Aiello said Friday that is still the primary concern.

“We don’t feel we owe it,” he said.

IN THE FIRST LAWSUIT, CATCO lawyers contended that the city had not paid for any work performed between Nov. 30, 2016 — after the ribbon cutting for phase one of the Walkable Olean project — until March 22, 2017. The bill was submitted to the city by engineering firm Hatch Mott MacDonald, which had been hired to track Catco’s progress and act as project oversight, on April 6, 2017. City officials challenged the estimate over concerns including workmanship.

Additionally, issues with meeting goals for the state’s Disadvantaged Business Enterprise program were part of the city’s reasoning for not paying the bill. CATCO was unable to ensure that 10.84 percent of federal dollars spent on the project included businesses in which women and minorities have a controlling stake — CATCO owner Mike Salvador earlier said one of his female-led suppliers left business during the project due to a family medical emergency — and was not approved for a waiver from the state program. The issue resulted in the contractor losing its certification, shutting down construction temporarily in September 2016 just before the ribbon cutting.

Leadership issues appeared to exacerbate the dispute. Issues were compounded by changes in leadership at the DPW. Former Director Tom Windus resigned at the end of April, with the bill being due May 22. He was not replaced until September.
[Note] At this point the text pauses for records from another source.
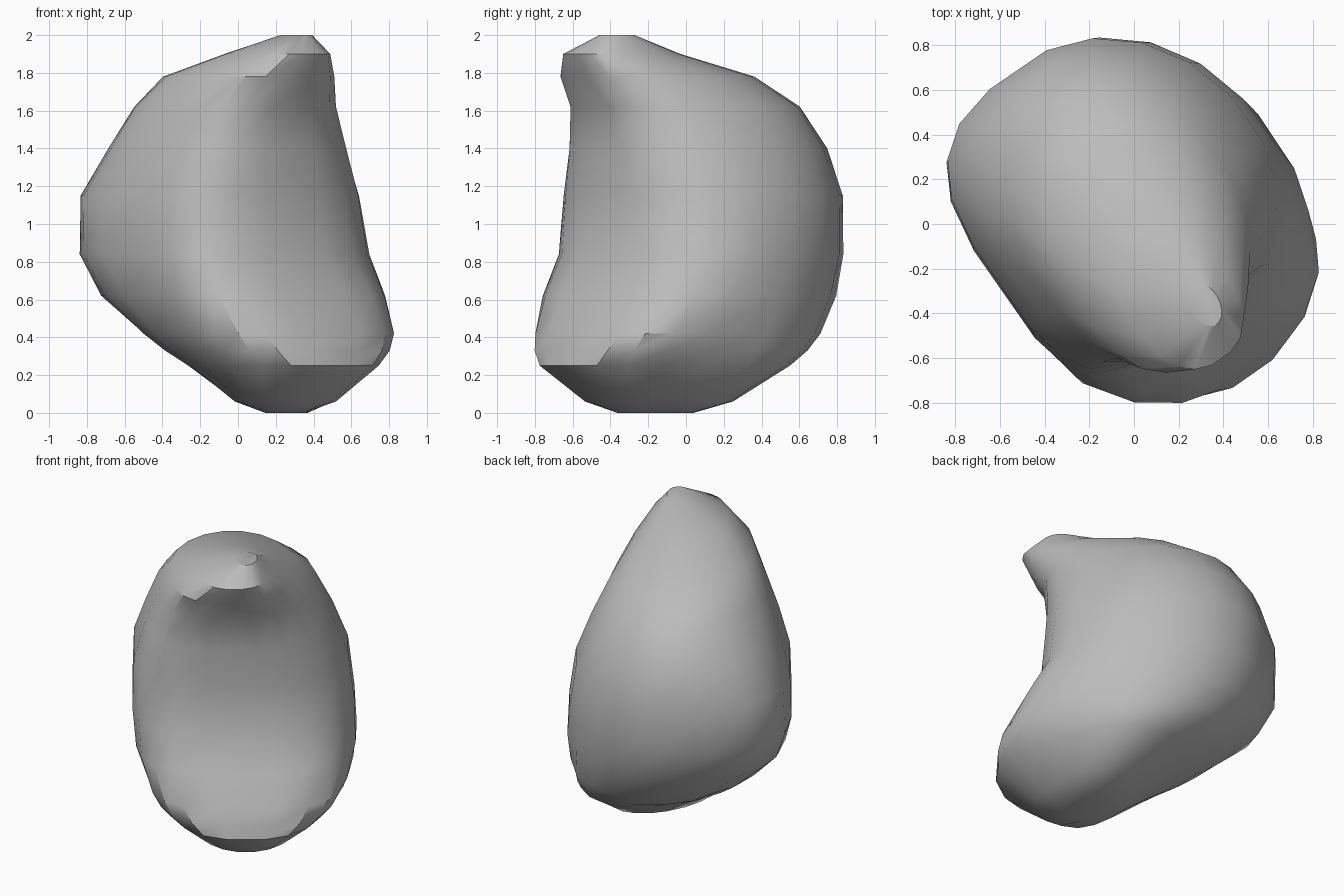
import bpy, bmesh, math
from math import cos, sin, radians, copysign

cube = bpy.data.objects.get("Cube")
if cube:
    bpy.data.objects.remove(cube, do_unlink=True)

# One plain grey stone material
stone = bpy.data.materials.new("grey_stone")
stone.use_nodes = True
stone.diffuse_color = (0.5, 0.5, 0.5, 1)
stone.node_tree.nodes["Principled BSDF"].inputs["Base Color"].default_value = stone.diffuse_color

# Horizontal slices: height, back, widest point, front, right side, left side,
# squareness of the front right, front left and back right corners, sideways skew
SLICES = [
    (0, .12, .28, .45, -.09, .18, 2, 2, 2, .6),
    (.06, -.06, .25, .63, -.26, .36, 2, 2, 2, .48),
    (.25, -.38, .15, .86, -.46, .56, 2.4, 2.4, 2, .3),
    (.33, -.52, .12, .83, -.52, .62, 3, 3, 2.1, .2),
    (.42, -.63, .1, .78, -.57, .67, 3.4, 3.3, 2.3, .13),
    (.62, -.79, .05, .67, -.64, .73, 3.6, 2.7, 2.8, .03),
    (.84, -.86, -.05, .55, -.66, .73, 3.6, 2.4, 3.3, 0),
    (1.15, -.87, -.1, .54, -.65, .69, 3.4, 2.3, 3.1, 0),
    (1.4, -.8, -.1, .54, -.58, .59, 3.4, 2.3, 2.1, 0),
    (1.62, -.65, -.08, .57, -.5, .48, 3.3, 2.3, 1.8, 0),
    (1.78, -.4, .1, .67, -.42, .35, 3, 2.4, 2, 0),
    (1.9, .06, .36, .72, -.26, .21, 2.5, 2.5, 2, 0),
    (2, .38, .46, .58, -.03, .12, 2, 2, 2, 0),
]
SIDES = 20
TURN = radians(-55)      # the hollow side faces between front and left


def power(value, squareness):
    return copysign(abs(value) ** (2 / squareness), value)


def slice_ring(bm, height, back, middle, front, right, left,
               front_right, front_left, back_right, skew):
    """Rounded outline with its own squareness at each corner."""
    ring = []
    centre, half = (right + left) / 2, (left - right) / 2
    for i in range(SIDES):
        angle = math.tau * (i + 0.5) / SIDES
        forward, leftward = cos(angle) > 0, sin(angle) > 0
        if forward:
            n = front_left if leftward else front_right
        else:
            n = 2 if leftward else back_right
        reach = front - middle if forward else middle - back
        u = middle + reach * power(cos(angle), n)
        v = centre + half * power(sin(angle), n) + skew * max(0, 0.4 - u)
        ring.append(bm.verts.new((u * cos(TURN) - v * sin(TURN),
                                  u * sin(TURN) + v * cos(TURN), height)))
    return ring


# Boulder body: bridge the slices and close both ends
bm = bmesh.new()
rings = [slice_ring(bm, *s) for s in SLICES]
for low, high in zip(rings, rings[1:]):
    for i in range(SIDES):
        j = (i + 1) % SIDES
        bm.faces.new((low[i], low[j], high[j], high[i]))
bm.faces.new(rings[0][::-1])
bm.faces.new(rings[-1])
bmesh.ops.recalc_face_normals(bm, faces=bm.faces)

mesh = bpy.data.meshes.new("boulder")
bm.to_mesh(mesh)
bm.free()
mesh.materials.append(stone)
boulder = bpy.data.objects.new("boulder", mesh)
bpy.context.collection.objects.link(boulder)

# Smooth shading with the rim kept sharp
bpy.context.view_layer.objects.active = boulder
boulder.select_set(True)
bpy.ops.object.shade_smooth_by_angle(angle=radians(30))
Aiello said also that Hatch Mott MacDonald sent the supervising engineers to other projects, which made working out the estimate difficult.

Hatch Mott Macdonald in its suit reported that “the nature of this action is the recovery of $7,965.26 in unpaid professional services rendered by plaintiff to defendant.” The firm also seeks interest accrued since its Sept. 8, 2017, issuance, as well as legal fees.

“There’s issues there, too,” Aiello said, noting the bill came in almost a year after the ribbon was cut on the project and the long delays between work being done and receiving the final two estimates.

(Contact reporter-editor Bob Clark at Follow him on Twitter, @OTHBob)